What Are the Consequences for Criminal and/or Civil Convictions?

Charges in both civil and criminal cases can lead to significant consequences, even life-changing, depending on the severity of the charges. While each case is unique and will have different outcomes, these are some of the punishments that could be assigned if someone is convicted in a civil or criminal case in Massachusetts.

Civil conviction consequences: Potential jail time and/or fines.

Criminal conviction consequences:

  • Fines range from a few hundred dollars to tens of thousands of dollars.
  • Criminal records. Criminal convictions go onto someone’s criminal record, which in Massachusetts can last for three years after the conviction date or after prison or jail time, whichever is later for misdemeanors or seven years after the conviction date or prison or jail time, whichever is later, for felonies. This can affect everything from applying for jobs, loans, housing, or school.
  • Jail or prison time. How long the sentence is depends on the severity of the crime. It may be a few months with early release for good behavior and assignment of parole, and it can be for the defendant’s lifetime without parole.
  • Death penalty. While Massachusetts does not use the death penalty (the maximum sentence is life in prison without the opportunity for parole), if a crime crosses state lines and the death penalty is applicable in another state, it could be sentenced there.

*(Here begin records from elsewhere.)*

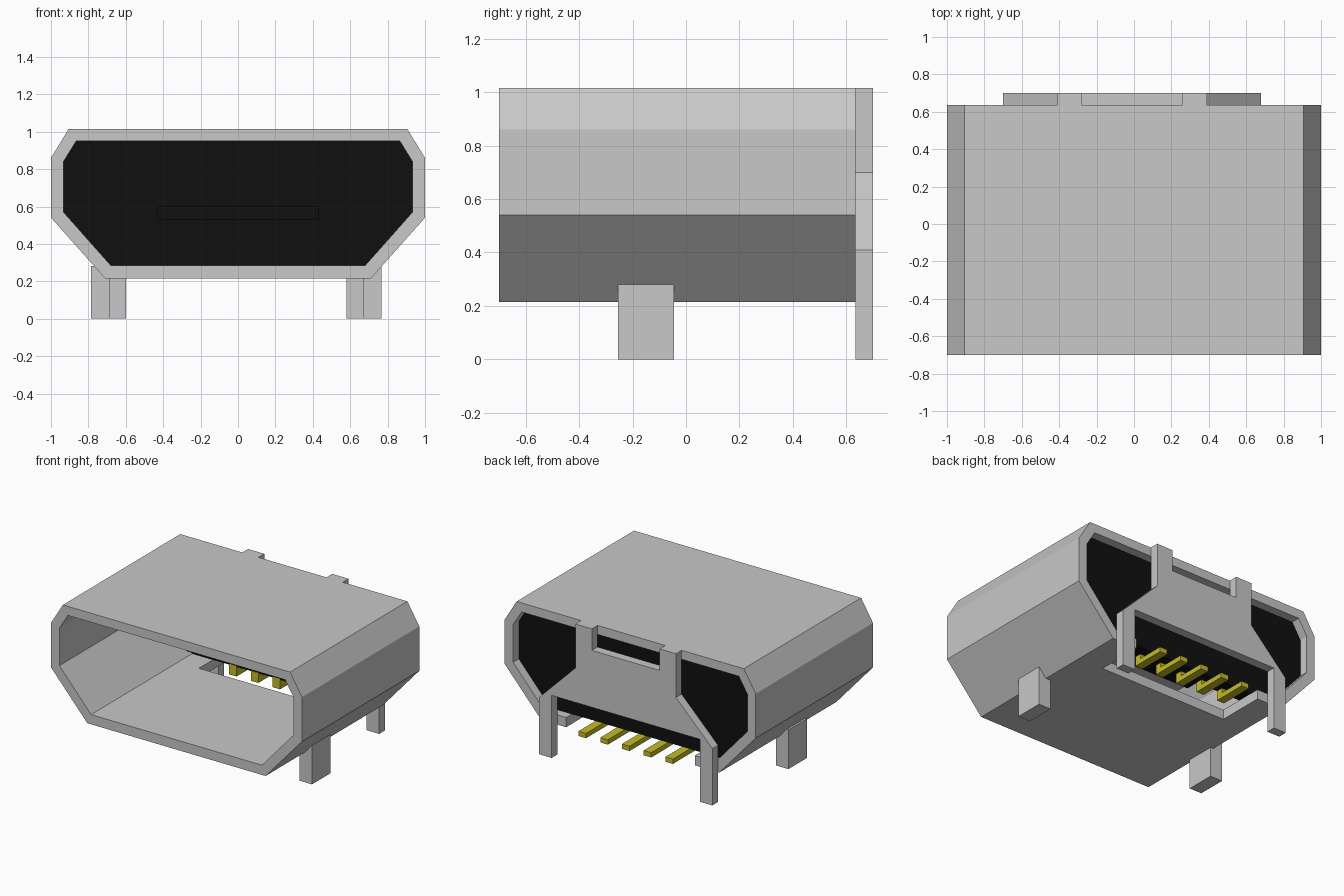
import bpy, bmesh

old = bpy.data.objects.get("Cube")
if old:
    bpy.data.objects.remove(old, do_unlink=True)


def material(name, rgb, metal=0.0):
    m = bpy.data.materials.new(name)
    m.use_nodes = True
    m.diffuse_color = (*rgb, 1)
    m.node_tree.nodes["Principled BSDF"].inputs["Base Color"].default_value = (*rgb, 1)
    return m


steel = material("grey steel", (0.58, 0.58, 0.58))
black = material("black plastic", (0.005, 0.005, 0.005))
gold = material("gold contact", (0.56, 0.50, 0.02))


def finish(name, bm, mat):
    bmesh.ops.recalc_face_normals(bm, faces=bm.faces)
    me = bpy.data.meshes.new(name)
    bm.to_mesh(me)
    bm.free()
    ob = bpy.data.objects.new(name, me)
    bpy.context.collection.objects.link(ob)
    me.materials.append(mat)
    return ob


def prism(name, pts, y0, y1, mat):
    """Extrude an (x, z) outline from y0 to y1."""
    bm = bmesh.new()
    a = [bm.verts.new((x, y0, z)) for x, z in pts]
    b = [bm.verts.new((x, y1, z)) for x, z in pts]
    bm.faces.new(a)
    bm.faces.new(b[::-1])
    for i in range(len(pts)):
        j = (i + 1) % len(pts)
        bm.faces.new((a[i], b[i], b[j], a[j]))
    return finish(name, bm, mat)


def box(name, x0, x1, y0, y1, z0, z1, mat):
    return prism(name, [(x0, z0), (x1, z0), (x1, z1), (x0, z1)], y0, y1, mat)


def mirrored(half, cx=0.0):
    """Close a right-hand outline by mirroring it about x = cx."""
    return [(cx + x, z) for x, z in half] + [(cx - x, z) for x, z in reversed(half)]


outer = mirrored([(0.71, 0.215), (1.0, 0.54), (1.0, 0.86), (0.905, 1.015)])
inner = mirrored([(0.68, 0.285), (0.933, 0.57), (0.933, 0.84), (0.865, 0.95)])

# Hollow metal shell
bm = bmesh.new()
loops = [[bm.verts.new((x, y, z)) for x, z in p]
         for p, y in ((outer, -0.7), (outer, 0.635), (inner, 0.635), (inner, -0.7))]
for k in range(4):
    p, q = loops[k], loops[(k + 1) % 4]
    for i in range(8):
        j = (i + 1) % 8
        bm.faces.new((p[i], q[i], q[j], p[j]))
shell = finish("shell", bm, steel)

# Notch in the rear of the shell floor
cutter = box("notch_cutter", -0.515, 0.51, 0.29, 0.8, 0.1, 0.34, steel)
cutter.hide_render = True
mod = shell.modifiers.new("notch", "BOOLEAN")
mod.operation, mod.solver, mod.object = "DIFFERENCE", "EXACT", cutter
dg = bpy.context.evaluated_depsgraph_get()
cut_mesh = bpy.data.meshes.new_from_object(shell.evaluated_get(dg))
shell.modifiers.clear()
shell.data = cut_mesh
bpy.data.objects.remove(cutter, do_unlink=True)

# Rear retaining plate with two top tabs and two legs
plate = mirrored([(0.59, 0.45), (0.59, 0.0), (0.69, 0.0), (0.69, 0.41),
                  (0.40, 0.70), (0.40, 1.015), (0.27, 1.015), (0.27, 0.86)], -0.01)
prism("back_plate", plate, 0.635, 0.70, steel)

# Side mounting pegs
for side, x0, x1 in (("left", 0.67, 0.768), ("right", -0.785, -0.687)):
    box(side + "_peg", x0, x1, -0.255, -0.045, 0.0, 0.283, steel)

# Insulating block and contact tongue
prism("housing", inner, 0.45, 0.57, black)
box("tongue", -0.43, 0.43, 0.03, 0.46, 0.53, 0.60, black)

# Bent contact pins
for i in range(5):
    x = -0.01 + (i - 2) * 0.173
    bm_pts = [(0.45, 0.215), (0.70, 0.215), (0.70, 0.25), (0.50, 0.25),
              (0.50, 0.30), (0.45, 0.30)]
    bm = bmesh.new()
    face = bm.faces.new([bm.verts.new((x - 0.03, y, z)) for y, z in bm_pts])
    ext = bmesh.ops.extrude_face_region(bm, geom=[face], use_keep_orig=True)
    moved = [v for v in ext["geom"] if isinstance(v, bmesh.types.BMVert)]
    bmesh.ops.translate(bm, verts=moved, vec=(0.06, 0, 0))
    finish("pin_%d" % (i + 1), bm, gold)
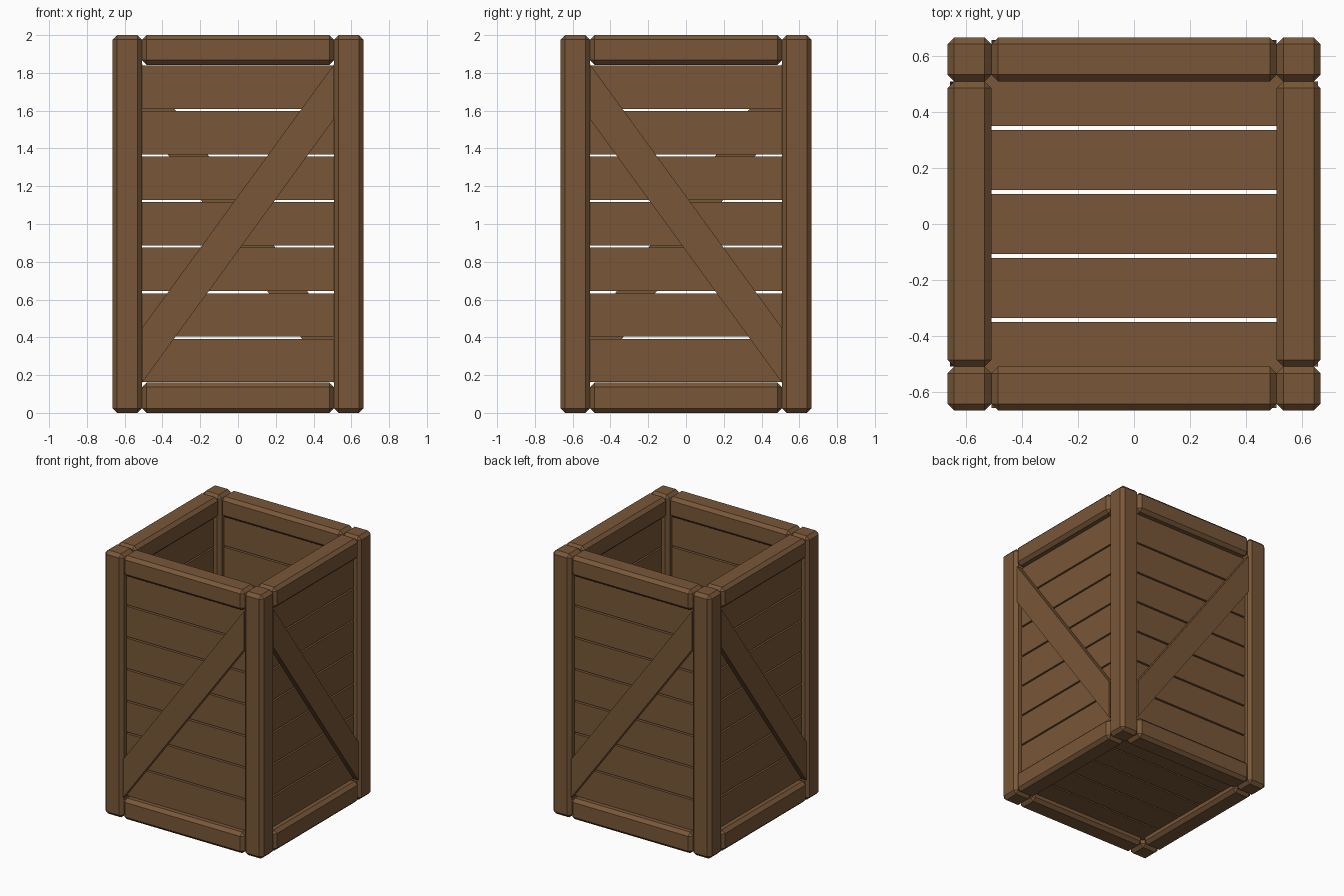
import bpy, bmesh, math
from mathutils import Matrix

if "Cube" in bpy.data.objects:
    bpy.data.objects.remove(bpy.data.objects["Cube"])

wood = bpy.data.materials.new("brown_wood")
wood.diffuse_color = (0.19, 0.096, 0.04, 1)
wood.use_nodes = True
wood.node_tree.nodes["Principled BSDF"].inputs["Base Color"].default_value = wood.diffuse_color

OUT, INN, H = 0.665, 0.508, 2.0      # outer half width, inner edge of posts, height
T = OUT - INN                        # timber thickness
CH = 0.024                           # chamfer


def finish(name, bm, turn=0.0):
    bmesh.ops.rotate(bm, verts=bm.verts, cent=(0, 0, 0),
                     matrix=Matrix.Rotation(turn, 3, 'Z'))
    bmesh.ops.recalc_face_normals(bm, faces=bm.faces)
    me = bpy.data.meshes.new(name)
    bm.to_mesh(me)
    bm.free()
    me.materials.append(wood)
    ob = bpy.data.objects.new(name, me)
    bpy.context.collection.objects.link(ob)
    return ob


def box(name, lo, hi, chamfer=0.0, turn=0.0):
    bm = bmesh.new()
    bmesh.ops.create_cube(bm, size=1)
    for v in bm.verts:
        v.co = [lo[i] + (v.co[i] + 0.5) * (hi[i] - lo[i]) for i in range(3)]
    if chamfer:
        bmesh.ops.bevel(bm, geom=bm.edges[:], offset=chamfer, segments=1,
                        profile=0.5, affect='EDGES')
    return finish(name, bm, turn)


def brace(name, flip, turn):
    # slanted board with upright ends, lying on the wall planks
    z0, z1, w = 0.16, 1.845, 0.29
    pts = [(-INN, z0), (INN, z1 - w), (INN, z1), (-INN, z0 + w)]
    bm = bmesh.new()
    face = bm.faces.new([bm.verts.new((x * flip, -0.655, z)) for x, z in pts])
    ext = bmesh.ops.extrude_face_region(bm, geom=[face])
    for v in ext["geom"]:
        if isinstance(v, bmesh.types.BMVert):
            v.co.y = -0.61
    return finish(name, bm, turn)


# four walls, each made as the front one and turned into place
for i, side in enumerate(("front", "right", "back", "left")):
    turn = i * math.pi / 2
    box(side + "_corner_post", (-OUT, -OUT, 0), (-INN, -INN, H), CH, turn)
    box(side + "_bottom_rail", (-INN, -OUT, 0), (INN, -INN, 0.16), CH, turn)
    box(side + "_top_rail", (-INN, -OUT, H - T), (INN, -INN, H), CH, turn)
    pitch = (1.845 - 0.157) / 7
    for k in range(7):
        z = 0.157 + k * pitch
        box(f"{side}_wall_plank_{k + 1}", (-INN - 0.01, -0.613, z + 0.006),
            (INN + 0.01, -0.56, z + pitch - 0.006), 0, turn)
    brace(side + "_brace", 1 if i % 2 == 0 else -1, turn)

# floor planks
fp = 0.228
for k in range(5):
    y = (k - 2) * fp
    box(f"floor_plank_{k + 1}", (-0.55, y - fp / 2 + 0.0065, 0.052),
        (0.55, y + fp / 2 - 0.0065, 0.105))
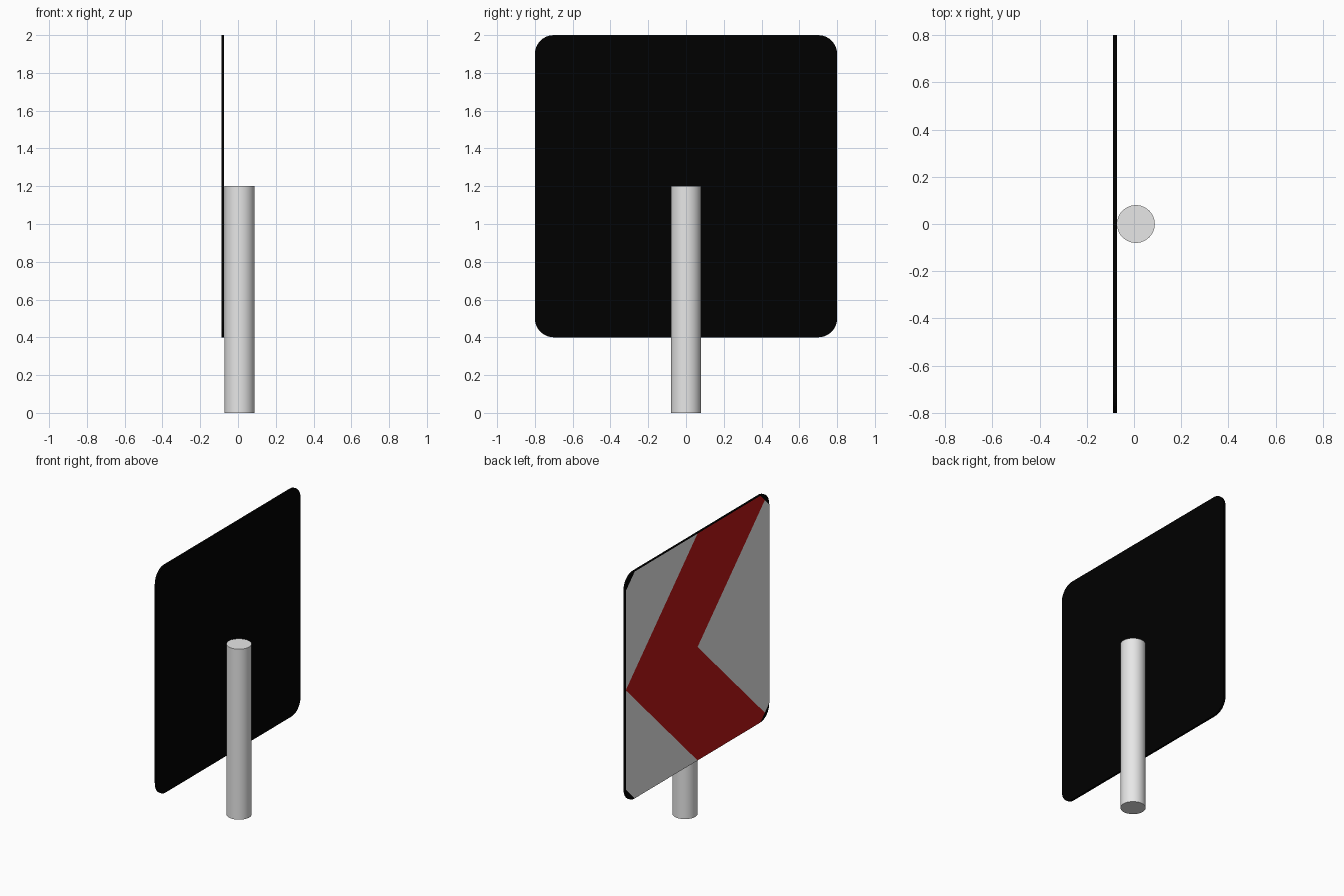
import bpy, bmesh, math

if "Cube" in bpy.data.objects:
    bpy.data.objects.remove(bpy.data.objects["Cube"])


def material(name, r, g, b):
    m = bpy.data.materials.new(name)
    m.diffuse_color = (r, g, b, 1)
    m.use_nodes = True
    m.node_tree.nodes["Principled BSDF"].inputs["Base Color"].default_value = m.diffuse_color
    return m


black = material("black", 0.0, 0.0, 0.0)
white = material("white", 0.8, 0.8, 0.8)
red = material("red", 0.51, 0.0085, 0.0085)

MID = 1.2       # height of the panel centre
FACE = 0.798    # half size of the painted face


def rounded_square(half, radius, steps=8):
    """Outline in y, z around the panel centre."""
    pts = []
    for k in range(4):
        c = math.pi / 4 + k * math.pi / 2
        cy = math.copysign(half - radius, math.cos(c))
        cz = math.copysign(half - radius, math.sin(c))
        for i in range(steps + 1):
            a = k * math.pi / 2 + i * math.pi / 2 / steps
            pts.append((cy + radius * math.cos(a), cz + radius * math.sin(a)))
    return pts


def finish(name, bm, mats):
    me = bpy.data.meshes.new(name)
    bm.to_mesh(me)
    bm.free()
    ob = bpy.data.objects.new(name, me)
    bpy.context.collection.objects.link(ob)
    for m in mats:
        me.materials.append(m)
    return ob


def plate(name, outline, x0, x1, mats):
    bm = bmesh.new()
    face = bm.faces.new([bm.verts.new((x0, y, MID + z)) for y, z in outline])
    ext = bmesh.ops.extrude_face_region(bm, geom=[face], use_keep_orig=True)
    for v in ext["geom"]:
        if isinstance(v, bmesh.types.BMVert):
            v.co.x = x1
    bmesh.ops.recalc_face_normals(bm, faces=bm.faces)
    return finish(name, bm, mats)


# black backing panel
plate("sign_panel", rounded_square(0.8, 0.1), -0.088, -0.073, [black])

# painted face with chamfered corners: cut along the chevron, coloured by position
bm = bmesh.new()
bm.faces.new([bm.verts.new((-0.09, y, MID + z))
              for y, z in reversed(rounded_square(FACE, 0.1, 1))])
cuts = [((0, 0), (0, 1)),
        ((FACE, 0), (1, 1)), ((FACE, 0), (1, -1)),
        ((0, 0), (1, 1)), ((0, 0), (1, -1))]
for (y, z), (ny, nz) in cuts:
    bmesh.ops.bisect_plane(bm, geom=bm.verts[:] + bm.edges[:] + bm.faces[:],
                           plane_co=(0, y, MID + z), plane_no=(0, ny, nz))
for f in bm.faces:
    c = f.calc_center_median()
    f.material_index = int(0 < c.y + abs(c.z - MID) < FACE)
    f.normal_update()
    if f.normal.x > 0:
        f.normal_flip()
finish("chevron_face", bm, [white, red])

# round post behind the panel
bpy.ops.mesh.primitive_cylinder_add(vertices=48, radius=0.08, depth=1.2,
                                    location=(0.008, 0, 0.6))
post = bpy.context.object
post.name = "post"
post.data.materials.append(white)
bpy.ops.object.shade_smooth_by_angle(angle=math.radians(40))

Should I Work with a Criminal Defense Attorney for a Civil Suit?

Absolutely. Even though the burdens of proof are different for criminal and civil cases, they both require the same in-depth knowledge and case preparation to avoid either type of consequence (as described above).

What Should I Do if I’m Facing Both Civil and Criminal Charges for the Same Crime?

Call Toland Law, LLC, at 857-347-3701 to request a free consultation. These can be complex cases that benefit from having knowledgeable defense attorneys working on your behalf. Because they’re different types of charges with different levels of proof required for each, and each type of charge can lead to life-changing negative consequences, it’s valuable to have experienced attorneys working on the case from both angles.

Toland Law, LLC